Thurman P. Woodfork
MEMORIES, AND A VISIT
Recently, I heard from an old friend I had not spoken with in years. We had been stationed on El Pani, a mountain in Spain that held the small radar squadron to which we were assigned. Our reunion was bittersweet; he told me that my old friend, Max, had died.
And so, another friend has lost the counterfeit immortality of youth; he has gone to join friends and family who made this inevitable transition before him. It makes me stop and think about things that had never concerned me before: I look at my brothers and sisters, who have gradually grown grey and less nimble over the years, and contemplate life without them. Until recently, my friends had died as the result of wars and accidents; now, the summoner is “Natural Causes.”
I think of old friends I have not contacted for years, although they live in the same city; that’s easily corrected. I think, with regret, of other old friends I’d made in far away places – other cities and foreign countries – with whom I’ve lost contact through careless neglect… letters that were allowed to go unanswered. Finally, the letters stopped coming. Not so easy to correct.
Today, a neighbor came to the door; she just wanted to say that she would still be our neighbor. As I stood and watched her slow progress back to her own home, I remembered when she and her husband had first moved next door, over fifty years ago.
The husband, a daughter, and a son have all passed away; she is now enfeebled and her memory is a little uncertain. I wondered what prompted her to come and announce that she would still be our neighbor. She finally reaches her door and goes inside. I hear her door close behind her and close my own. I hope her visit was not a portent of a less welcome caller.

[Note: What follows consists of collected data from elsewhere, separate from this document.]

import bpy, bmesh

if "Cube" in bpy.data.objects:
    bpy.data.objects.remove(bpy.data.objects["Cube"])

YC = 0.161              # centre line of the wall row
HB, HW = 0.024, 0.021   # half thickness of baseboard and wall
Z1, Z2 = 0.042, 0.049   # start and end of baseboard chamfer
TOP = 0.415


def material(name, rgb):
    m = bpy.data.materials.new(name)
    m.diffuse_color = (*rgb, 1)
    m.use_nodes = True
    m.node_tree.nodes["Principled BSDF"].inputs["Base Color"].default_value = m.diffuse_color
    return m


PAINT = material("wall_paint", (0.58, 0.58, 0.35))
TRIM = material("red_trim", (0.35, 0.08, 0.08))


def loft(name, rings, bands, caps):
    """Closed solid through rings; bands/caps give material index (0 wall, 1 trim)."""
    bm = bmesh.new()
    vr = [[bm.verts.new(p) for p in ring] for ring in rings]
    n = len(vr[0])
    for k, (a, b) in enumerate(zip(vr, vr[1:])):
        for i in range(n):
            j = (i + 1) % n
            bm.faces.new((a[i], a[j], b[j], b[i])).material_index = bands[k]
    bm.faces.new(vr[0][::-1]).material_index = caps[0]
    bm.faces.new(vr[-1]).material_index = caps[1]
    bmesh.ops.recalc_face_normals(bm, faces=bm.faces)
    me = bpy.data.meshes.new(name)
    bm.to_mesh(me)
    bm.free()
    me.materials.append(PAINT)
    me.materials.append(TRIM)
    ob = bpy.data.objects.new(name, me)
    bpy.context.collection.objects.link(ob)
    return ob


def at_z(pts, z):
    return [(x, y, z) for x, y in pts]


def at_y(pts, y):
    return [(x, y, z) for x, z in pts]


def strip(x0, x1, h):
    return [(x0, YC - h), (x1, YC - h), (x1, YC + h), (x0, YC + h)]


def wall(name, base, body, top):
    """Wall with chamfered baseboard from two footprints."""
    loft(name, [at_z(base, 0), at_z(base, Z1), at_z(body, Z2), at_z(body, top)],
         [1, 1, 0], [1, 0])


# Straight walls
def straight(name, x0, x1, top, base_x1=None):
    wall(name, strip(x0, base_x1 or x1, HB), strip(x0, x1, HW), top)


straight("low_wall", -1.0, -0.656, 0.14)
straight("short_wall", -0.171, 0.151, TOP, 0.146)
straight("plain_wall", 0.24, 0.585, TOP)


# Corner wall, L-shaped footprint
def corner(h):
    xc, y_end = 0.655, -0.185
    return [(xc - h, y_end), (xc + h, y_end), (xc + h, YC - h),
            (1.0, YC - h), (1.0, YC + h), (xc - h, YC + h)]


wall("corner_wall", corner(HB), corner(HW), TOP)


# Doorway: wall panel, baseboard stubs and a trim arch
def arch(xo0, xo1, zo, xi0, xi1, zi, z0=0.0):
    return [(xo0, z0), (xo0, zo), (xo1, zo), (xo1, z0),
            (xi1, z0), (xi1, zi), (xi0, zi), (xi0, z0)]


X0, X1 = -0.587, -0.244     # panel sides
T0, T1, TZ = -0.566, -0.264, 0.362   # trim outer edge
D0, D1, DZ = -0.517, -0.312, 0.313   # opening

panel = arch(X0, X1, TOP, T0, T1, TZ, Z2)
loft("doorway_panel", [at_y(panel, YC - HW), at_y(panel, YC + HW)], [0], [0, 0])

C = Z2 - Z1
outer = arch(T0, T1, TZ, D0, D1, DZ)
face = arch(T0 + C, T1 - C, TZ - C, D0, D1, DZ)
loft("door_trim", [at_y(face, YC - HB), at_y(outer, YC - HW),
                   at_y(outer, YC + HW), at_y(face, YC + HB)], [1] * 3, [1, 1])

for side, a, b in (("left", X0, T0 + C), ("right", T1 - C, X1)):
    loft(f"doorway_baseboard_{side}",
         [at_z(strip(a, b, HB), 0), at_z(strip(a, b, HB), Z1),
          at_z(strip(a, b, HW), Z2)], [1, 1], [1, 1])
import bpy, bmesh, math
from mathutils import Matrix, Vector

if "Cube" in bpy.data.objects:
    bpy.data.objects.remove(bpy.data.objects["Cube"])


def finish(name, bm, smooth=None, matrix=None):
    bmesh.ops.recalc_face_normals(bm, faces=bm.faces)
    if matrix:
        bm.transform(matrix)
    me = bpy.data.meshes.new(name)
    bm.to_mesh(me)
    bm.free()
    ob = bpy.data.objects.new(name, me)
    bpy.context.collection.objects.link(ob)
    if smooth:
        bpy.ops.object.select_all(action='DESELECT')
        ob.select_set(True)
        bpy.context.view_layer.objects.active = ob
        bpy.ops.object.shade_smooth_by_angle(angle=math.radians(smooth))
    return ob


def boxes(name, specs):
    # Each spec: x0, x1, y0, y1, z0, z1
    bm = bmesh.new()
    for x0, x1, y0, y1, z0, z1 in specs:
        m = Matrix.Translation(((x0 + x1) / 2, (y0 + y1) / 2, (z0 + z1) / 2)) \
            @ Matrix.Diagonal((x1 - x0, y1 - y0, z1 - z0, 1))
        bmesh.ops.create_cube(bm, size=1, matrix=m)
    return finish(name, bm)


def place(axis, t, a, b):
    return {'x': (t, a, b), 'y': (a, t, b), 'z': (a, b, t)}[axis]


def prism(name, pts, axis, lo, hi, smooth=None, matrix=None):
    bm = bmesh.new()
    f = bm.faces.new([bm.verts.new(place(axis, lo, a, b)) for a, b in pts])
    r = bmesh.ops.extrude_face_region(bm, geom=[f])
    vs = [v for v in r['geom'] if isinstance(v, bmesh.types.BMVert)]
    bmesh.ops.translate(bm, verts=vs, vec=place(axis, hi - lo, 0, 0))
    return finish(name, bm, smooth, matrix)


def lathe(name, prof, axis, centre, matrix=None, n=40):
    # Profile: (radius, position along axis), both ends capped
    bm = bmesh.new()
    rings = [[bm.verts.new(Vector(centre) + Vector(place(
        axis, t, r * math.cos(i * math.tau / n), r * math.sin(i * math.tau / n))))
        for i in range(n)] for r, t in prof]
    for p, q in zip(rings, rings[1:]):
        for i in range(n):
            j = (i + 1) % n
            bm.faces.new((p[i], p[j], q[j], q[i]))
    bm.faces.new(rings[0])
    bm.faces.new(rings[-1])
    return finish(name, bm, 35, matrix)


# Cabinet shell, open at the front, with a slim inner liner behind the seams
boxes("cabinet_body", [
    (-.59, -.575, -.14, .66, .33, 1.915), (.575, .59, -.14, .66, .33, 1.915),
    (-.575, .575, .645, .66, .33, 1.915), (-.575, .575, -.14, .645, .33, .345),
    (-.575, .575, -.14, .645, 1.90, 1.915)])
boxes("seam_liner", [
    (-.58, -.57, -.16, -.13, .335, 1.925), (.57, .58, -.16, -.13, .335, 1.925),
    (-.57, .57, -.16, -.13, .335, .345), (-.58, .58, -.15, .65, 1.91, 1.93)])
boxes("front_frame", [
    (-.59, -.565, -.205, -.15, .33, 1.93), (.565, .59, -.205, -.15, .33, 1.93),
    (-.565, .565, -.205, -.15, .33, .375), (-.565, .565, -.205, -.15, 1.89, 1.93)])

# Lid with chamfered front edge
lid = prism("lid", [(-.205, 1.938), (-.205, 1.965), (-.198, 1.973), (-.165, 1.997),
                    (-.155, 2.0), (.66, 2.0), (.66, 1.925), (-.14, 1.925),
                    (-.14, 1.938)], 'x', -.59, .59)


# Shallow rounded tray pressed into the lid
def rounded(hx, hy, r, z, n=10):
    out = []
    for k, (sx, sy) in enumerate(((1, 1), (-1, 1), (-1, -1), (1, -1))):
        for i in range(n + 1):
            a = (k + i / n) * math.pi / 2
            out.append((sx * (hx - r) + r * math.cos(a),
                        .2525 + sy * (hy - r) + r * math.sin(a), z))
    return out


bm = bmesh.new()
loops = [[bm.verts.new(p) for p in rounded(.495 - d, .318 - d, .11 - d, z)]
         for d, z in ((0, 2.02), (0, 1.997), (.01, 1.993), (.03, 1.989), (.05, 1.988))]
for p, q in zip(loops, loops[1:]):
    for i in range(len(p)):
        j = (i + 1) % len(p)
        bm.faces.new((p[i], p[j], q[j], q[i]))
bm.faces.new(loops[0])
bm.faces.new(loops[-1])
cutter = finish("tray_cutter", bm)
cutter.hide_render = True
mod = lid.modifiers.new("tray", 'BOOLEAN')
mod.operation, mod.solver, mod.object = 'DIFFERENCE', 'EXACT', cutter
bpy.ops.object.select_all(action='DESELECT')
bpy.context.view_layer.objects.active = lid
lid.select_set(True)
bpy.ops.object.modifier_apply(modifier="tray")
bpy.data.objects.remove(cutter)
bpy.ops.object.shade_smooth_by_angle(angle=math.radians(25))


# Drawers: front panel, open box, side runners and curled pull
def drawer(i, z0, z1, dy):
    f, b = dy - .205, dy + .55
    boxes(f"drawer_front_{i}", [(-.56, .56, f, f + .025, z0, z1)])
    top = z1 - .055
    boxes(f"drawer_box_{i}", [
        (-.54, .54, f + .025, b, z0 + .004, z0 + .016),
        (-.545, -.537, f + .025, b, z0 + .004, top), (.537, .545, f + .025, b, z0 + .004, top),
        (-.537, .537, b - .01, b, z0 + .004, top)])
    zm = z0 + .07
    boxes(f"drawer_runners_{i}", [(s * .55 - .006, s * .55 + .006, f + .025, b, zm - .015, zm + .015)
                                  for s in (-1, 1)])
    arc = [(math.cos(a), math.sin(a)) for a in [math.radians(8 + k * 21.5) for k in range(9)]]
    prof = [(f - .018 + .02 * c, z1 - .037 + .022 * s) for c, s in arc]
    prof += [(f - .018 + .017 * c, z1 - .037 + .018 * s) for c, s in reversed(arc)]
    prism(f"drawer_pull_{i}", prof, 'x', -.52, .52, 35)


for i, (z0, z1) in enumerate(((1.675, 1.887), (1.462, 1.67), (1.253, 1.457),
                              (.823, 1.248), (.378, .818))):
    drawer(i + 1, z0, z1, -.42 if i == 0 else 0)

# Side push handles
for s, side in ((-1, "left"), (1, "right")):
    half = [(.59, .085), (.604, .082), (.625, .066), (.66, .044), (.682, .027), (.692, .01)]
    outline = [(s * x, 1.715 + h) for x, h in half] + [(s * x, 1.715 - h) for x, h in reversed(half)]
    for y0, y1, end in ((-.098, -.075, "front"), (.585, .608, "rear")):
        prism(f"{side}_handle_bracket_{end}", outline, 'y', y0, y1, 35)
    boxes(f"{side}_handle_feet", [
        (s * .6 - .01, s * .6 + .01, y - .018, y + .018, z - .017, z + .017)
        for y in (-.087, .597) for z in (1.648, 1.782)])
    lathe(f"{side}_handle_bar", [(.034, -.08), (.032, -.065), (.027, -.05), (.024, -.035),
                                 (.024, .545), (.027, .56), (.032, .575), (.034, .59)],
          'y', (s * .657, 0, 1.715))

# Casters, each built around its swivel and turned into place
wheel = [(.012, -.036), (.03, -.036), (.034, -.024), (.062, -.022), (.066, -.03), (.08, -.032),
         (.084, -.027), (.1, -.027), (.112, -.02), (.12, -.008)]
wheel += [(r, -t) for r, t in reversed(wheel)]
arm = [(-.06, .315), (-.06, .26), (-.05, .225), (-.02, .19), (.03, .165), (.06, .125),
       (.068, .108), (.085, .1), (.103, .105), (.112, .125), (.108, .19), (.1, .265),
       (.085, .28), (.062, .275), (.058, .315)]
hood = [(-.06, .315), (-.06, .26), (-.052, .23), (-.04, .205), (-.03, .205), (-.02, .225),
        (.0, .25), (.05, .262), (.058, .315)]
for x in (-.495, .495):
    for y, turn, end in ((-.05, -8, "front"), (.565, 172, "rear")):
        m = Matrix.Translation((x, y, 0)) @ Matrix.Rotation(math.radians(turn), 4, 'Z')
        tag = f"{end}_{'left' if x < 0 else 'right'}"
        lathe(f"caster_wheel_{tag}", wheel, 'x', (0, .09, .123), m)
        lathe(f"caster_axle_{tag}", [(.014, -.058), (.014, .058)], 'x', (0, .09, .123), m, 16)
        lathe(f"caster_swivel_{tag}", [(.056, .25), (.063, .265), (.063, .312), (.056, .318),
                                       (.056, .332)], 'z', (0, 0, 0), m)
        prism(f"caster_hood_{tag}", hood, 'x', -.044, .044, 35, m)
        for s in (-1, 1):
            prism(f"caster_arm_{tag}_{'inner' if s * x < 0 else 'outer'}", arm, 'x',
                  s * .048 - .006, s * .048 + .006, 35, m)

Some folks say that a person is not dead as long as his or her memory survives. It occurs to me that this sentiment is only valid if one doesn’t believe in the soul’s immortality. Otherwise, when their last friend, relative, or acquaintance dies, those who had gone before would blink out along with them. Not a happy idea to mull over.
©Copyright October 3, 2003 by Thurman P. Woodfork